### Recorded data
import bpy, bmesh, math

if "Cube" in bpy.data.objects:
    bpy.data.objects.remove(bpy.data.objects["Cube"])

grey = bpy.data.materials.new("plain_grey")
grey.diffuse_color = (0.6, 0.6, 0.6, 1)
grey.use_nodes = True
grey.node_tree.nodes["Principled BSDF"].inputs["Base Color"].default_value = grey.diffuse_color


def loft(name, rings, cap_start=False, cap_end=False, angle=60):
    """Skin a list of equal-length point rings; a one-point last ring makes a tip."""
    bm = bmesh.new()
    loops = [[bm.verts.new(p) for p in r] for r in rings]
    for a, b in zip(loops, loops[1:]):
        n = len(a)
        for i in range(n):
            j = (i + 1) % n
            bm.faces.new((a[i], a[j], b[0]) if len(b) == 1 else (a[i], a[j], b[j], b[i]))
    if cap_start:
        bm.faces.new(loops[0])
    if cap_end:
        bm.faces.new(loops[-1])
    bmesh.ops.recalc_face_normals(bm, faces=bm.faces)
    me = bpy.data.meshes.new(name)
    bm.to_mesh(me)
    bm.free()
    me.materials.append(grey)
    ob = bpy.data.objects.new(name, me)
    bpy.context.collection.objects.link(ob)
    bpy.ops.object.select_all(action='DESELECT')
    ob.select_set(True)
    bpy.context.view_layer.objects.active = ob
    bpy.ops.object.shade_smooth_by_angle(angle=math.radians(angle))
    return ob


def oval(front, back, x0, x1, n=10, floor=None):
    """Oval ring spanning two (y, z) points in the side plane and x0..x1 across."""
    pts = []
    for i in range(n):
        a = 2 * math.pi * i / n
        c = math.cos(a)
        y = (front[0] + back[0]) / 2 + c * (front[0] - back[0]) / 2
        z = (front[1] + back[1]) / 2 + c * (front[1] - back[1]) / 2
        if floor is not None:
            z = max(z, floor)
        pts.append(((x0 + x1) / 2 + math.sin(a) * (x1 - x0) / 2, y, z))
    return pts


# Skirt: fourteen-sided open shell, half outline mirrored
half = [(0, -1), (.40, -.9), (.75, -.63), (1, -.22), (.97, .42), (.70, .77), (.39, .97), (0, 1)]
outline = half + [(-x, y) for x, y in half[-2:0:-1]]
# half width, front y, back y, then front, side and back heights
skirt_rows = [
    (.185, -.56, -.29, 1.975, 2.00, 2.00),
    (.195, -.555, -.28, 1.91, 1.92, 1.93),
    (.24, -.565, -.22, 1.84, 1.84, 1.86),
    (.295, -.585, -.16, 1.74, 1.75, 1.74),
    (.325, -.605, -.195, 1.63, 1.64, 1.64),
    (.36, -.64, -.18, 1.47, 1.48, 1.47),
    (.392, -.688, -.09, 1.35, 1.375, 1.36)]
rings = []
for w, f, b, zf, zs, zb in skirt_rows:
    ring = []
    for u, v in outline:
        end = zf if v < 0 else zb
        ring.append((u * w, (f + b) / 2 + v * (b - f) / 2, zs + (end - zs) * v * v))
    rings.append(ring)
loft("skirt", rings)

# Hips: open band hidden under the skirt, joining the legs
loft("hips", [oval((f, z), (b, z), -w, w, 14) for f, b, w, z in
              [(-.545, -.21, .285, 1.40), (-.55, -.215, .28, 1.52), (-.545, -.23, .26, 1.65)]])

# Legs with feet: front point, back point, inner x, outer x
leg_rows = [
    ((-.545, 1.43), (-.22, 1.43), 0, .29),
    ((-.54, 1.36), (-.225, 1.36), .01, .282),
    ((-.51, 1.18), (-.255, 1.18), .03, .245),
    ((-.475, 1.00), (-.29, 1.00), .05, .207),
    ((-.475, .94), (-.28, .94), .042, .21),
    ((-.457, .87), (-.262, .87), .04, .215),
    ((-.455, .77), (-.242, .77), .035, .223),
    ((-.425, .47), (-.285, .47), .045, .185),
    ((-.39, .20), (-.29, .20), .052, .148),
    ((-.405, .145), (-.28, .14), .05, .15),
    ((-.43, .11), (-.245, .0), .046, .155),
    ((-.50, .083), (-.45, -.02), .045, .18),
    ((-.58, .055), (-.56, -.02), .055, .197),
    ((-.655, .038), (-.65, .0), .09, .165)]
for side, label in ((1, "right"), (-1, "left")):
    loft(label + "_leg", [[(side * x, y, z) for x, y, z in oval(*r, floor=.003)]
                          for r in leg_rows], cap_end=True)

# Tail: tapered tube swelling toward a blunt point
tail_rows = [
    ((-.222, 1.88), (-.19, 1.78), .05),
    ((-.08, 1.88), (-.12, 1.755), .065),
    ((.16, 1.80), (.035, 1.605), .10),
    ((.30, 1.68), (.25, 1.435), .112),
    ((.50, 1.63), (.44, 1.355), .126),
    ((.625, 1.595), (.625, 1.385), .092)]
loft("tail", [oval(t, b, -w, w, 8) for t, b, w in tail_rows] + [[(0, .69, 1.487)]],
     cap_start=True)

### Task to carry out
Could you copy out all the material word for word?

### Answer section
import bpy, bmesh, math

if "Cube" in bpy.data.objects:
    bpy.data.objects.remove(bpy.data.objects["Cube"])

grey = bpy.data.materials.new("plain_grey")
grey.diffuse_color = (0.6, 0.6, 0.6, 1)
grey.use_nodes = True
grey.node_tree.nodes["Principled BSDF"].inputs["Base Color"].default_value = grey.diffuse_color


def loft(name, rings, cap_start=False, cap_end=False, angle=60):
    """Skin a list of equal-length point rings; a one-point last ring makes a tip."""
    bm = bmesh.new()
    loops = [[bm.verts.new(p) for p in r] for r in rings]
    for a, b in zip(loops, loops[1:]):
        n = len(a)
        for i in range(n):
            j = (i + 1) % n
            bm.faces.new((a[i], a[j], b[0]) if len(b) == 1 else (a[i], a[j], b[j], b[i]))
    if cap_start:
        bm.faces.new(loops[0])
    if cap_end:
        bm.faces.new(loops[-1])
    bmesh.ops.recalc_face_normals(bm, faces=bm.faces)
    me = bpy.data.meshes.new(name)
    bm.to_mesh(me)
    bm.free()
    me.materials.append(grey)
    ob = bpy.data.objects.new(name, me)
    bpy.context.collection.objects.link(ob)
    bpy.ops.object.select_all(action='DESELECT')
    ob.select_set(True)
    bpy.context.view_layer.objects.active = ob
    bpy.ops.object.shade_smooth_by_angle(angle=math.radians(angle))
    return ob


def oval(front, back, x0, x1, n=10, floor=None):
    """Oval ring spanning two (y, z) points in the side plane and x0..x1 across."""
    pts = []
    for i in range(n):
        a = 2 * math.pi * i / n
        c = math.cos(a)
        y = (front[0] + back[0]) / 2 + c * (front[0] - back[0]) / 2
        z = (front[1] + back[1]) / 2 + c * (front[1] - back[1]) / 2
        if floor is not None:
            z = max(z, floor)
        pts.append(((x0 + x1) / 2 + math.sin(a) * (x1 - x0) / 2, y, z))
    return pts


# Skirt: fourteen-sided open shell, half outline mirrored
half = [(0, -1), (.40, -.9), (.75, -.63), (1, -.22), (.97, .42), (.70, .77), (.39, .97), (0, 1)]
outline = half + [(-x, y) for x, y in half[-2:0:-1]]
# half width, front y, back y, then front, side and back heights
skirt_rows = [
    (.185, -.56, -.29, 1.975, 2.00, 2.00),
    (.195, -.555, -.28, 1.91, 1.92, 1.93),
    (.24, -.565, -.22, 1.84, 1.84, 1.86),
    (.295, -.585, -.16, 1.74, 1.75, 1.74),
    (.325, -.605, -.195, 1.63, 1.64, 1.64),
    (.36, -.64, -.18, 1.47, 1.48, 1.47),
    (.392, -.688, -.09, 1.35, 1.375, 1.36)]
rings = []
for w, f, b, zf, zs, zb in skirt_rows:
    ring = []
    for u, v in outline:
        end = zf if v < 0 else zb
        ring.append((u * w, (f + b) / 2 + v * (b - f) / 2, zs + (end - zs) * v * v))
    rings.append(ring)
loft("skirt", rings)

# Hips: open band hidden under the skirt, joining the legs
loft("hips", [oval((f, z), (b, z), -w, w, 14) for f, b, w, z in
              [(-.545, -.21, .285, 1.40), (-.55, -.215, .28, 1.52), (-.545, -.23, .26, 1.65)]])

# Legs with feet: front point, back point, inner x, outer x
leg_rows = [
    ((-.545, 1.43), (-.22, 1.43), 0, .29),
    ((-.54, 1.36), (-.225, 1.36), .01, .282),
    ((-.51, 1.18), (-.255, 1.18), .03, .245),
    ((-.475, 1.00), (-.29, 1.00), .05, .207),
    ((-.475, .94), (-.28, .94), .042, .21),
    ((-.457, .87), (-.262, .87), .04, .215),
    ((-.455, .77), (-.242, .77), .035, .223),
    ((-.425, .47), (-.285, .47), .045, .185),
    ((-.39, .20), (-.29, .20), .052, .148),
    ((-.405, .145), (-.28, .14), .05, .15),
    ((-.43, .11), (-.245, .0), .046, .155),
    ((-.50, .083), (-.45, -.02), .045, .18),
    ((-.58, .055), (-.56, -.02), .055, .197),
    ((-.655, .038), (-.65, .0), .09, .165)]
for side, label in ((1, "right"), (-1, "left")):
    loft(label + "_leg", [[(side * x, y, z) for x, y, z in oval(*r, floor=.003)]
                          for r in leg_rows], cap_end=True)

# Tail: tapered tube swelling toward a blunt point
tail_rows = [
    ((-.222, 1.88), (-.19, 1.78), .05),
    ((-.08, 1.88), (-.12, 1.755), .065),
    ((.16, 1.80), (.035, 1.605), .10),
    ((.30, 1.68), (.25, 1.435), .112),
    ((.50, 1.63), (.44, 1.355), .126),
    ((.625, 1.595), (.625, 1.385), .092)]
loft("tail", [oval(t, b, -w, w, 8) for t, b, w in tail_rows] + [[(0, .69, 1.487)]],
     cap_start=True)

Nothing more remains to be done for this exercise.